Long live the Greenwitch! If you believe that I am, perhaps, on a tear through a "new" series, then you're correct -- I've only recently discovered The Dark Is Rising Sequence, and I've been working my way through in my own fashion (2-1-3 thus far). Here's what the cover looked like on the book I read earlier today:
That would be Greenwitch by Susan Cooper. In which the Drew children from book one meet Will from book two, and two out of three Drew children display some sort of telepathic abilities (Barney and Jane, in case you were wondering. Poor Simon seems doomed to be kind, good, true, clever and responsible, but perhaps nothing more -- I'm sure time will tell, however.)
I had thought perhaps that the title referred to an actual witch, and perhaps it does, but if so, it's a reference to a very old kind of magic that can't be contained inside a person, which makes it spookier and wilder and cooler than the sort than can be, if that makes any sense. The Greenwitch turns out to be a sort of sacrificial offering woven by the women of Cornwall from local greenery, including rowan and hawthorne. Most of the current weavers don't understand, appreciate or believe in the old magic, yet they maintain the tradition, which is detailed in a wonderful way because Jane gets to see it come into being -- and makes a wish that is clearly portentous, although it is not at first clear whether it will turn out for the best in the end.

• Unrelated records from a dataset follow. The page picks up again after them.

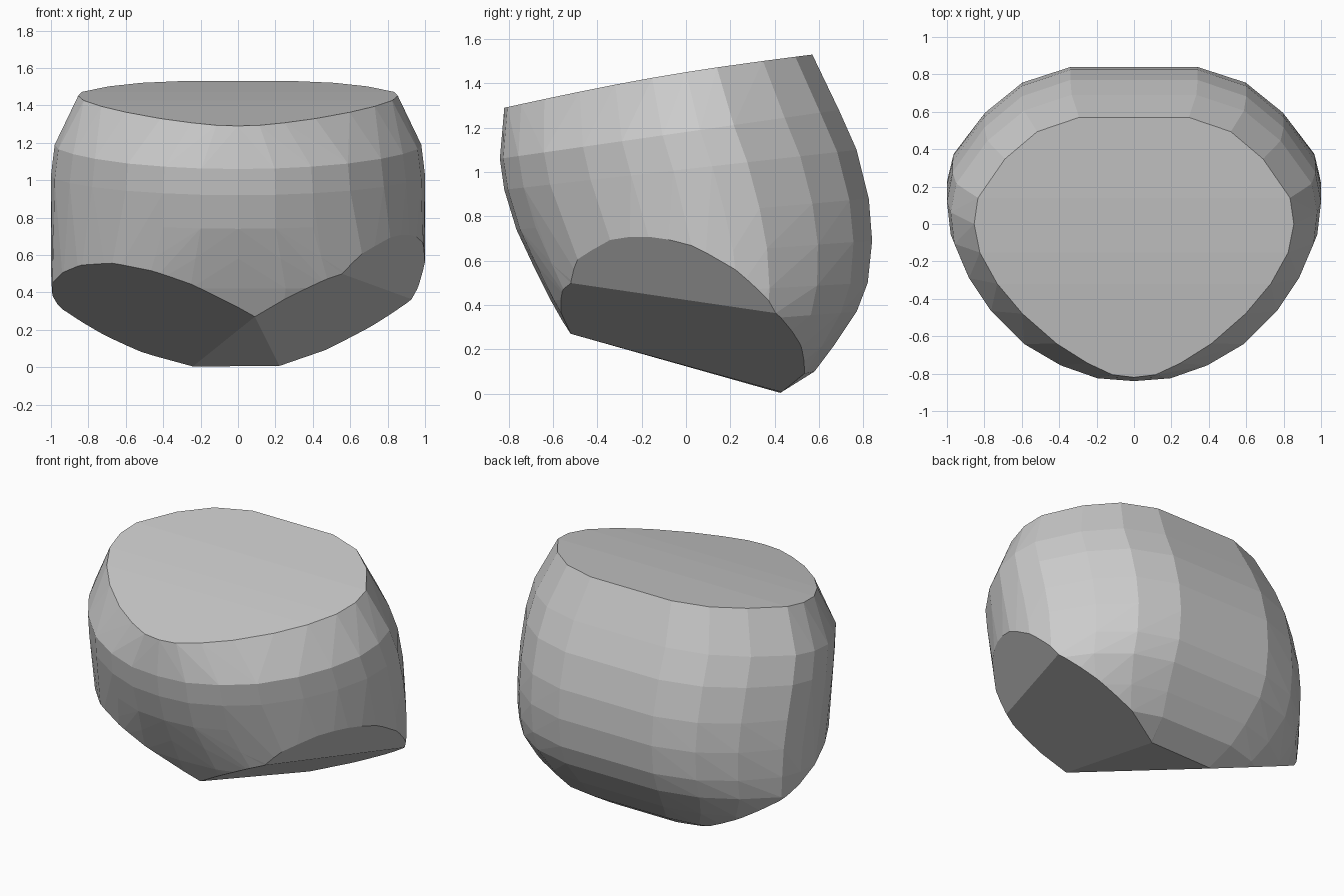
import bpy, bmesh, math
from mathutils import Vector

if "Cube" in bpy.data.objects:
    bpy.data.objects.remove(bpy.data.objects["Cube"])

# Right half of the plan outline: (half-width fraction, front-to-back fraction)
OUTLINE = [(0, 0), (.2, .01), (.4, .055), (.6, .13), (.78, .245), (.9, .36), (.98, .48),
           (1, .59), (.97, .69), (.8, .84), (.6, .945), (.34, 1)]

# Tilted rings: front y, front z, back y, back z, half width, nose taper, arch
RINGS = [(-.82, 1.29, .57, 1.53, .863, .35, .02),
         (-.84, 1.06, .69, 1.28, .98, 0, 0),
         (-.82, .92, .77, 1.10, 1.0, 0, 0),
         (-.765, .74, .825, .88, 1.0, 0, 0),
         (-.69, .58, .84, .69, .995, -.15, 0),
         (-.61, .42, .82, .50, .99, -.3, 0),
         (-.52, .27, .77, .37, .98, -.3, 0),
         (-.40, .05, .67, .22, .89, -.2, 0),
         (-.30, -.10, .58, .10, .78, 0, 0),
         (-.20, -.10, .42, 0, .66, 0, 0)]


def hull(points):
    bm = bmesh.new()
    for p in points:
        bm.verts.new(p)
    res = bmesh.ops.convex_hull(bm, input=bm.verts)
    loose = [v for v in bm.verts if not v.link_faces]
    bmesh.ops.delete(bm, geom=loose, context='VERTS')
    return bm


def cut(bm, a, b, c):
    """Keep the side of plane abc that holds the body centre."""
    a, b, c = Vector(a), Vector(b), Vector(c)
    n = (b - a).cross(c - a).normalized()
    if n.dot(Vector((0, 0, .9)) - a) > 0:
        n = -n
    bmesh.ops.bisect_plane(bm, geom=bm.verts[:] + bm.edges[:] + bm.faces[:],
                           plane_co=a, plane_no=n, clear_outer=True)
    pts = [v.co.copy() for v in bm.verts]
    bm.free()
    return hull(pts)


# Rounded body
points = []
for yf, zf, yb, zb, w, taper, arch in RINGS:
    for u, t in OUTLINE:
        x = u * w * (1 - taper * (1 - t) ** 4)
        y = yf + (yb - yf) * t
        z = zf + (zb - zf) * t + arch * math.sin(math.pi * t)
        points += [(s * x, y, z) for s in ((1, -1) if x else (1,))]
body = hull(points)

# Chiselled underside: left, right, centre, then the right flank facet
nose, back_l, back_r = (.09, -.52, .27), (-.24, .42, .005), (.22, .42, .01)
corner_r = (.91, .36, .37)
body = cut(body, nose, back_l, (-1, .28, .37))
body = cut(body, nose, back_r, corner_r)
body = cut(body, nose, back_l, back_r)
body = cut(body, (.51, -.56, .47), (.97, -.01, .67), corner_r)

# Merge coplanar facets
bmesh.ops.remove_doubles(body, verts=body.verts, dist=.004)
bmesh.ops.dissolve_limit(body, angle_limit=math.radians(1), verts=body.verts, edges=body.edges)
bmesh.ops.recalc_face_normals(body, faces=body.faces)

mesh = bpy.data.meshes.new("boulder")
body.to_mesh(mesh)
body.free()
boulder = bpy.data.objects.new("boulder", mesh)
bpy.context.collection.objects.link(boulder)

The children are in Cornwall (and back in Trewissick) because the object that the Drew children found in book one has been stolen from the museum, and they know why -- and are trying to prevent the Dark from winning this particular battle. An evil artist is about the town, causing trouble for the kids and for Merriman Lyon and the good Captain whose house featured so prominently in the first book.

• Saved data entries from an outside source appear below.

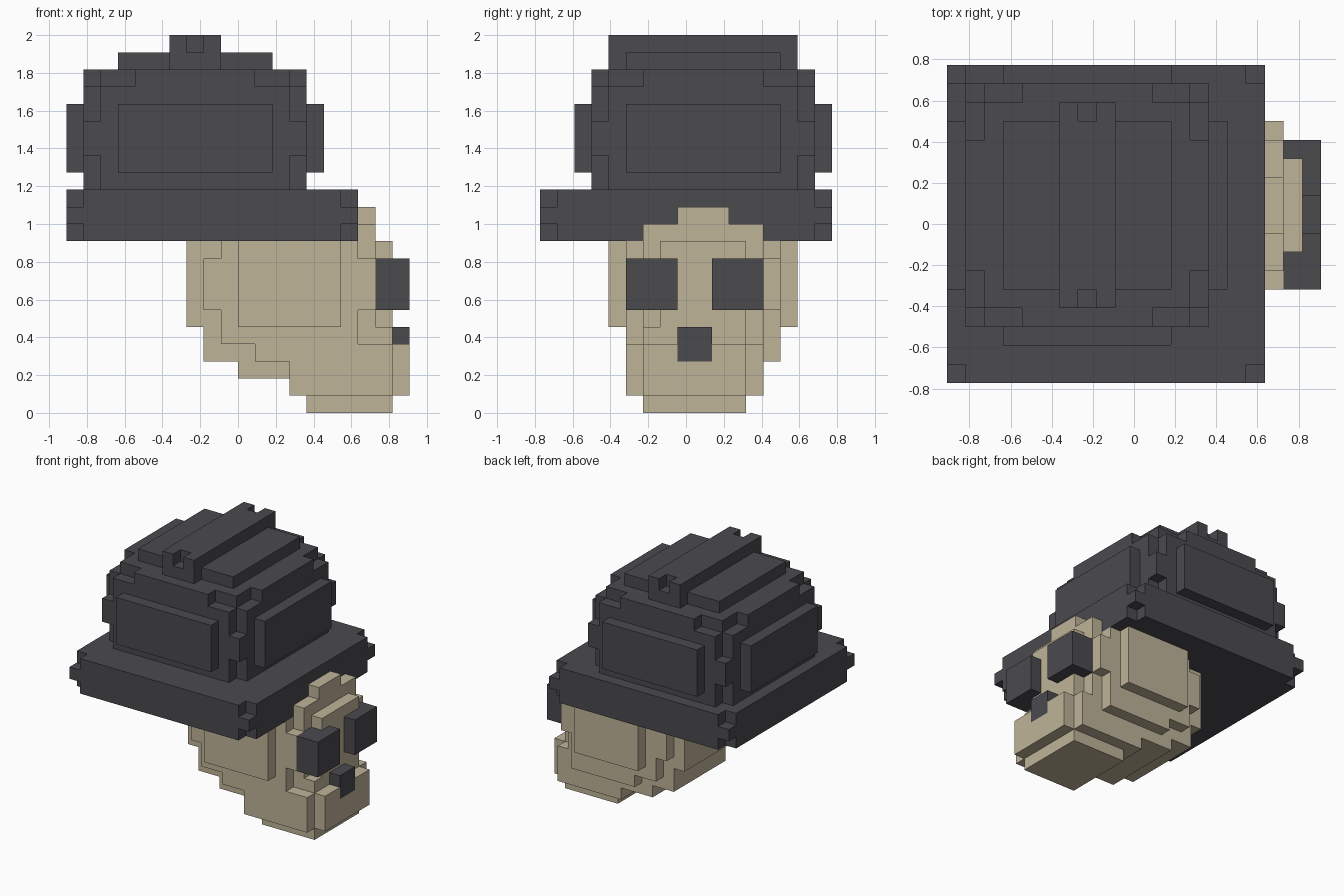
import bpy
import bmesh
from itertools import product
from mathutils import Vector

UNIT = 1 / 11                    # size of one block
ORIGIN = Vector((0, 8.5, 0))     # grid point placed at the world origin

cube = bpy.data.objects.get("Cube")
if cube:
    bpy.data.objects.remove(cube, do_unlink=True)


def make_material(name, rgb):
    mat = bpy.data.materials.new(name)
    mat.use_nodes = True
    mat.diffuse_color = (*rgb, 1)
    mat.node_tree.nodes["Principled BSDF"].inputs["Base Color"].default_value = (*rgb, 1)
    return mat


charcoal = make_material("charcoal", (0.069, 0.067, 0.076))
bone = make_material("bone", (0.520, 0.455, 0.318))


def cells(boxes):
    """Unit cells covered by boxes given as (x range, y range, z range)."""
    return {c for box in boxes for c in product(*(range(*r) for r in box))}


def block_part(name, mat, boxes, cuts=()):
    """Build one clean outer shell from added and removed blocks."""
    solid = cells(boxes) - cells(cuts)
    bm = bmesh.new()
    verts = {}

    def corner(p):
        key = tuple(p)
        if key not in verts:
            verts[key] = bm.verts.new((Vector(p) - ORIGIN) * UNIT)
        return verts[key]

    for cell in solid:
        for axis, side in product(range(3), (0, 1)):
            neighbour = list(cell)
            neighbour[axis] += 2 * side - 1
            if tuple(neighbour) in solid:
                continue
            u, v = (axis + 1) % 3, (axis + 2) % 3
            loop = []
            for du, dv in ((0, 0), (1, 0), (1, 1), (0, 1)):
                p = list(cell)
                p[axis] += side
                p[u] += du
                p[v] += dv
                loop.append(corner(p))
            bm.faces.new(loop if side else loop[::-1])
    bmesh.ops.dissolve_limit(bm, angle_limit=0.01, verts=bm.verts[:], edges=bm.edges[:])
    mesh = bpy.data.meshes.new(name)
    bm.to_mesh(mesh)
    bm.free()
    mesh.materials.append(mat)
    obj = bpy.data.objects.new(name, mesh)
    bpy.context.collection.objects.link(obj)
    return obj


def corners(xs, ys, zs):
    """Upright single-block columns at each pairing of xs and ys."""
    return [((x, x + 1), (y, y + 1), zs) for x, y in product(xs, ys)]


# Hat brim with nipped corners
block_part("hat_brim", charcoal, [((-10, 7), (0, 17), (10, 13))],
           corners((-10, 6), (0, 16), (10, 11)) + corners((-10, 6), (0, 16), (12, 13)))

# Hat crown: body, stepped top layer and four raised side panels
block_part("hat_crown", charcoal, [
    ((-9, 4), (3, 16), (13, 19)),
    ((-8, 3), (4, 15), (19, 20)),
    ((-9, 4), (6, 13), (19, 20)),
    ((-6, 1), (3, 16), (19, 20)),
    ((-7, 2), (2, 17), (14, 18)),
    ((-10, 5), (5, 14), (14, 18)),
], corners((-9, 3), (3, 15), (13, 15)) + corners((-9, 3), (3, 15), (17, 19)))

# Hat top with a ridge notched at both ends
block_part("hat_ridge", charcoal, [
    ((-7, 2), (5, 14), (20, 21)),
    ((-4, -1), (4, 15), (20, 22)),
], corners((-3,), (4, 14), (21, 22)))

# Cranium with side panels, back panel, forehead and face plate
block_part("cranium", bone, [
    ((-2, 8), (5, 14), (4, 10)),
    ((-2, 7), (6, 13), (3, 4)),
    ((1, 7), (5, 14), (3, 4)),
    ((0, 6), (4, 15), (5, 10)),
    ((-3, -2), (6, 13), (5, 10)),
    ((7, 8), (6, 13), (10, 11)),
    ((7, 8), (8, 11), (11, 12)),
    ((8, 9), (7, 12), (5, 10)),
    ((8, 9), (6, 12), (4, 5)),
], corners((-2, 7), (5, 13), (4, 6)) + corners((-2, 7), (5, 13), (9, 10))
    + [((8, 9), (5, 8), (6, 9)), ((8, 9), (10, 13), (6, 9))])

# Jaw stepping down towards the chin, notched for the nose
block_part("jaw", bone, [
    ((0, 7), (6, 13), (2, 3)),
    ((3, 9), (5, 13), (1, 3)),
    ((7, 9), (5, 13), (3, 4)),
    ((9, 10), (6, 12), (1, 4)),
    ((4, 9), (6, 12), (0, 1)),
], [((9, 10), (8, 10), (3, 4))])

# Eyes and nose
for side, y in (("right", 5), ("left", 10)):
    block_part(f"{side}_eye", charcoal, [((8, 10), (y, y + 3), (6, 9))])
block_part("nose", charcoal, [((9, 10), (8, 10), (3, 5))])
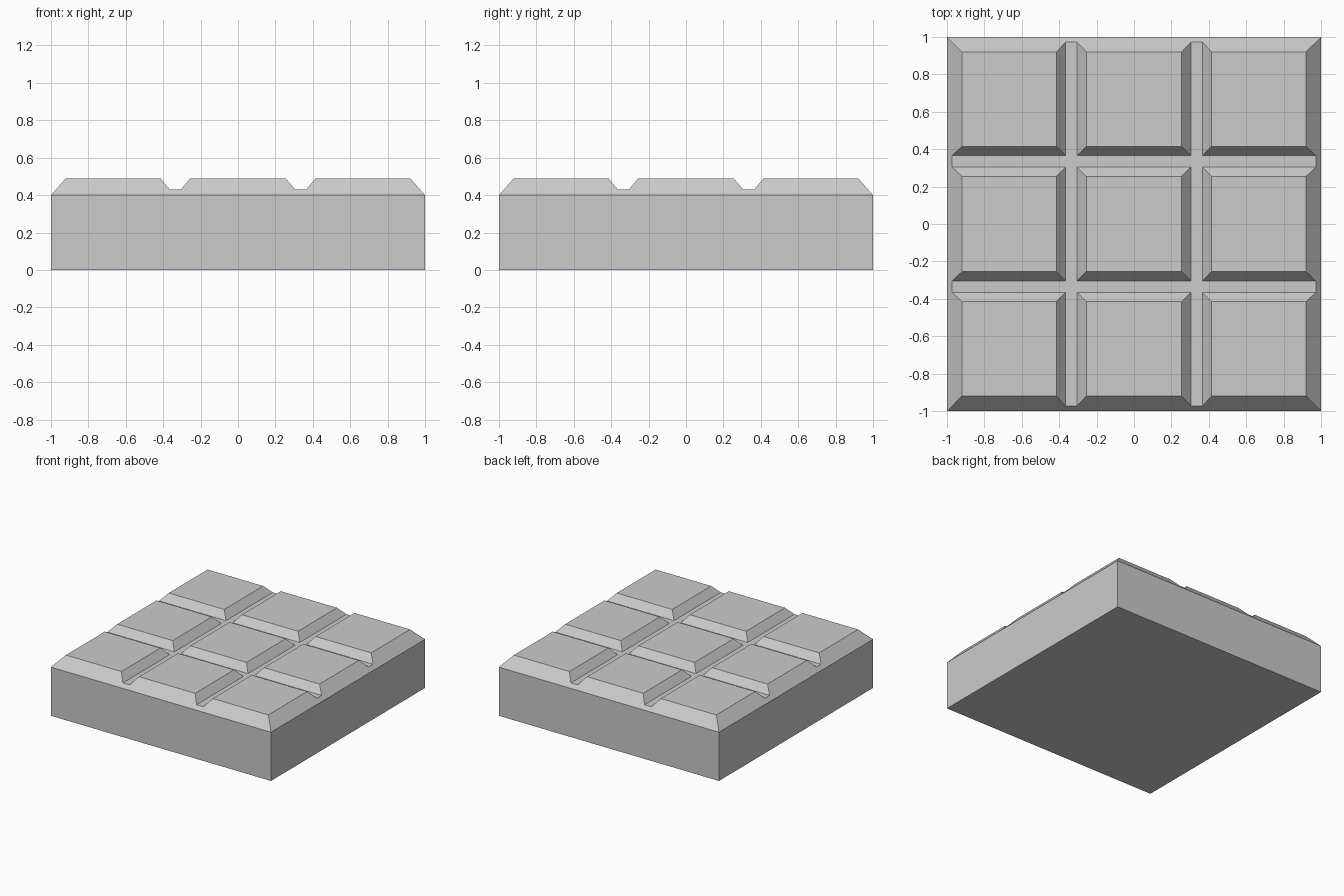
import bpy, bmesh

if "Cube" in bpy.data.objects:
    bpy.data.objects.remove(bpy.data.objects["Cube"])

BASE_Z, FLOOR_Z, TOP_Z = 0.40, 0.43, 0.49
EDGE = 0.9733                       # bevelled rim at groove-floor height
LOW = [-EDGE, -0.365, -0.305, 0.305, 0.365, EDGE]   # tile feet
HIGH = [-0.92, -0.415, -0.255, 0.255, 0.415, 0.92]  # tile tops

bm = bmesh.new()


def lattice(lines, z):
    return [[bm.verts.new((x, y, z)) for y in lines] for x in lines]


def cell(grid, i, j):
    return [grid[i][j], grid[i + 1][j], grid[i + 1][j + 1], grid[i][j + 1]]


low, high = lattice(LOW, FLOOR_Z), lattice(HIGH, TOP_Z)

# Raised tiles with sloping sides, and the groove floor between them
for i in range(5):
    for j in range(5):
        foot = cell(low, i, j)
        if i % 2 == 0 and j % 2 == 0:
            top = cell(high, i, j)
            bm.faces.new(top)
            for k in range(4):
                n = (k + 1) % 4
                bm.faces.new((foot[k], foot[n], top[n], top[k]))
        else:
            bm.faces.new(foot)

# Outer bevel, then the vertical walls of the slab
for z in (BASE_Z, 0.0):
    rim = [e for e in bm.edges if e.is_boundary]
    new = bmesh.ops.extrude_edge_only(bm, edges=rim)["geom"]
    for v in (g for g in new if isinstance(g, bmesh.types.BMVert)):
        v.co.z = z
        for a in (0, 1):
            if abs(v.co[a]) > 0.9:
                v.co[a] = 1.0 if v.co[a] > 0 else -1.0

# Flat underside
bmesh.ops.holes_fill(bm, edges=[e for e in bm.edges if e.is_boundary], sides=0)
bmesh.ops.recalc_face_normals(bm, faces=bm.faces[:])

mesh = bpy.data.meshes.new("grooved_slab")
bm.to_mesh(mesh)
bm.free()
slab = bpy.data.objects.new("grooved_slab", mesh)
bpy.context.collection.objects.link(slab)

I loved the interaction of magics in this book -- not just Light versus Dark, but Old Ones versus Wild Magic. Very, very cool. I can't wait to read The Grey King, which I have been promised by reliable sources is a masterwork.